The leader of the Russian Neo-Nazi group “Occupy Pedophilia” has been sentenced to five years in a penal colony for “inciting and fomenting cases of extremism.”
Maxim Sergeyevich Martsinkevich is alleged to have trapped and tortured LGBT youth by posing as gay teenagers or adults online, asking to meet in real life, and then subjecting them to violently anti-gay treatment, which the group filmed and posted online. However, Martsinkevich was convicted only on his statements related to his extremist views on Russia and race—the prosecutor did not show video clips of Martsinkevich’s homophobic statements or related abuse in court.
The “Occupy Pedophilia” group made national headlines in 2013 when they began posting videos on YouTube and the social network Vkontakte (VK.com), commonly known as the Russian answer to Facebook. The clips show a number of men and teenage boys being subjected to violently homophobic verbal and physical abuse by the group, who claim that their victims had been seeking sex with minors.
Martsinkevich first fled Russia in November 2013 to the Ukraine, where he supposedly attacked gay Ukrainian X-Factor contestant Alexander Bohun. After the victim filed a legal complaint, he escaped to Cuba to escape arrest in the Ukraine as well as Russia. He was formally charged in absentia for his hate crimes on December 13, 2013, before being detained in Cuba on an international warrant on January 17, 2014. He was extradited back to Russia on January 27.
Other members of the hate group are still awaiting trial for their own participation in the crimes. On August 8, a court approved the indictment in a pending case against the nine men. According to LGBTQ Nation, the charges include “committing crimes under several articles of the Criminal Code,” including “organization of an extremist community and membership in an extremist community, beatings and other acts of violence, the threat of murder and causing grievous bodily harm, intentional infliction of moderate bodily harm, torture and robbery.”
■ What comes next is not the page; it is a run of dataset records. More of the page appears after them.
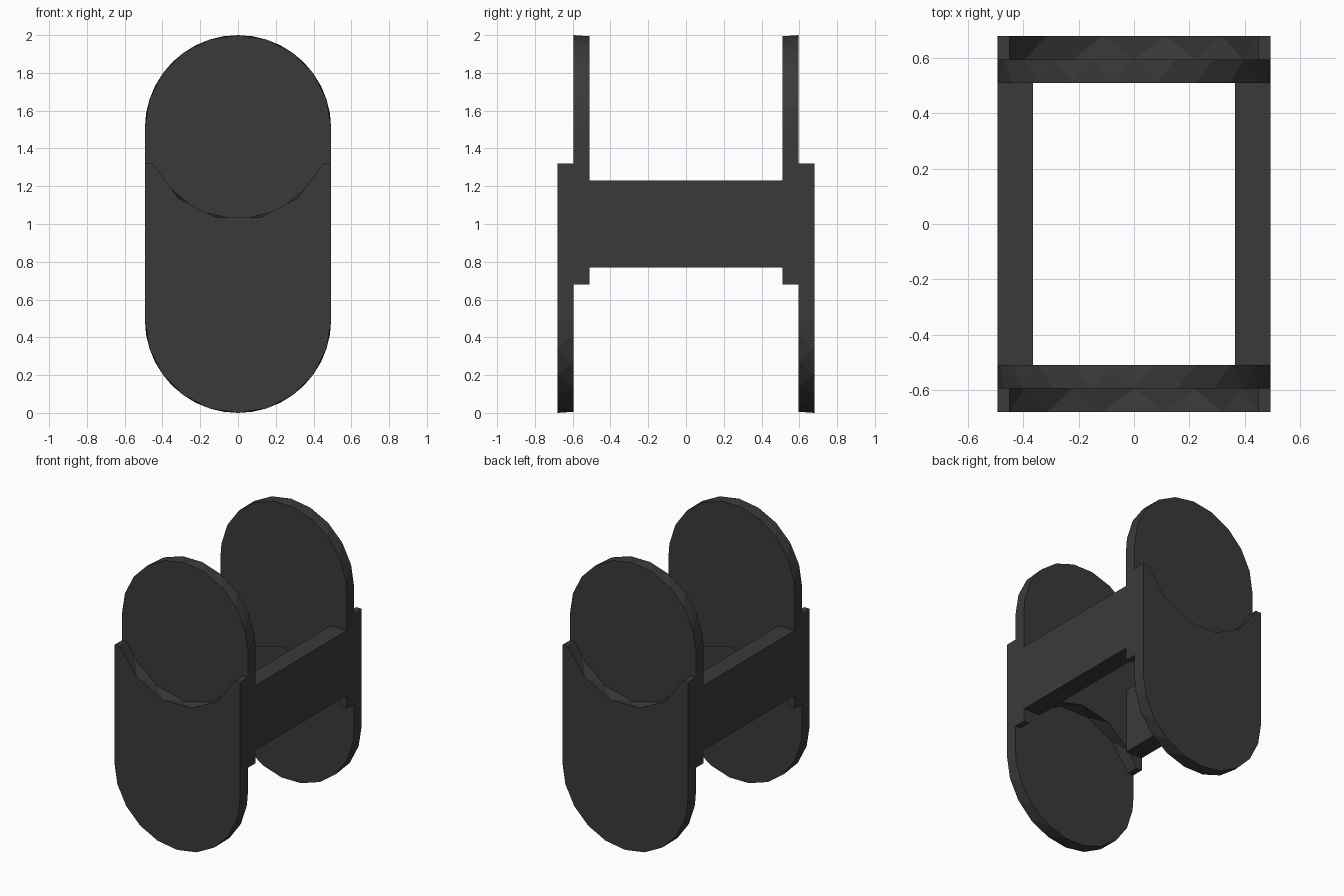
import bpy, bmesh
from math import cos, sin, radians, asin, degrees

if "Cube" in bpy.data.objects:
    bpy.data.objects.remove(bpy.data.objects["Cube"])

R = 0.493          # half width and end radius
NOTCH_R = 0.487    # radius of the scooped end
SHOULDER = 1.32    # height of the scooped end's corners

mat = bpy.data.materials.new("dark_metal")
mat.diffuse_color = (0.042, 0.042, 0.042, 1)
mat.use_nodes = True
mat.node_tree.nodes["Principled BSDF"].inputs["Base Color"].default_value = mat.diffuse_color


def arc(cz, r, a0, a1, n, staggered):
    steps = [i / n for i in range(n + 1)]
    if staggered:
        steps = [0] + [(i + 0.5) / n for i in range(n)] + [1]
    angles = [radians(a0 + (a1 - a0) * t) for t in steps]
    return [(r * cos(a), cz + r * sin(a)) for a in angles]


def finish(bm, name):
    bmesh.ops.recalc_face_normals(bm, faces=bm.faces[:])
    me = bpy.data.meshes.new(name)
    bm.to_mesh(me)
    bm.free()
    me.materials.append(mat)
    ob = bpy.data.objects.new(name, me)
    bpy.context.collection.objects.link(ob)
    return ob


def plate(name, y_near, y_far, upside_down):
    """Plate with one round end and one scooped end; rims are facetted strips."""
    bm = bmesh.new()
    dip = degrees(asin((2 - R - SHOULDER) / NOTCH_R))

    def side(y, staggered):
        round_end = arc(R, R, 180, 360, 10, staggered)
        scoop = arc(2 - R, NOTCH_R, -dip, dip - 180, 5, staggered)
        parts = (round_end, [(R, SHOULDER)], scoop, [(-R, SHOULDER)])
        return [[bm.verts.new((x, y, 2 - z if upside_down else z)) for x, z in p]
                for p in parts]

    a, b = side(y_near, False), side(y_far, True)
    for s in (a, b):
        bm.faces.new([v for part in s for v in part])
    for k in range(4):
        f, g = a[k], b[k]
        if len(f) > 1:
            for i in range(len(f)):
                bm.faces.new((g[i], g[i + 1], f[i]))
                if i + 1 < len(f):
                    bm.faces.new((f[i], g[i + 1], f[i + 1]))
        n = (k + 1) % 4
        bm.faces.new((f[-1], g[-1], b[n][0], a[n][0]))
    return finish(bm, name)


def bar(name, x0, x1):
    bm = bmesh.new()
    bmesh.ops.create_cube(bm, size=1)
    for v in bm.verts:
        v.co = (x1 if v.co.x > 0 else x0, v.co.y * 1.02, 1 + v.co.z * 0.46)
    return finish(bm, name)


# plates: outer pair hangs down, inner pair stands up
parts = []
for s, label in ((-1, "front"), (1, "back")):
    parts.append(plate(label + "_outer_plate", s * 0.68, s * 0.595, False))
    parts.append(plate(label + "_inner_plate", s * 0.595, s * 0.51, True))

# cross bars joining the inner plates
parts.append(bar("left_bar", -R, -0.365))
parts.append(bar("right_bar", 0.365, R))

# weld everything into one solid link
body = parts[0]
bpy.context.view_layer.objects.active = body
for p in parts[1:]:
    m = body.modifiers.new("weld", 'BOOLEAN')
    m.operation, m.solver, m.object = 'UNION', 'EXACT', p
    bpy.ops.object.modifier_apply(modifier=m.name)
    bpy.data.objects.remove(p)
body.name = "chain_link"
Their case is expected to be heard in court in September 2014.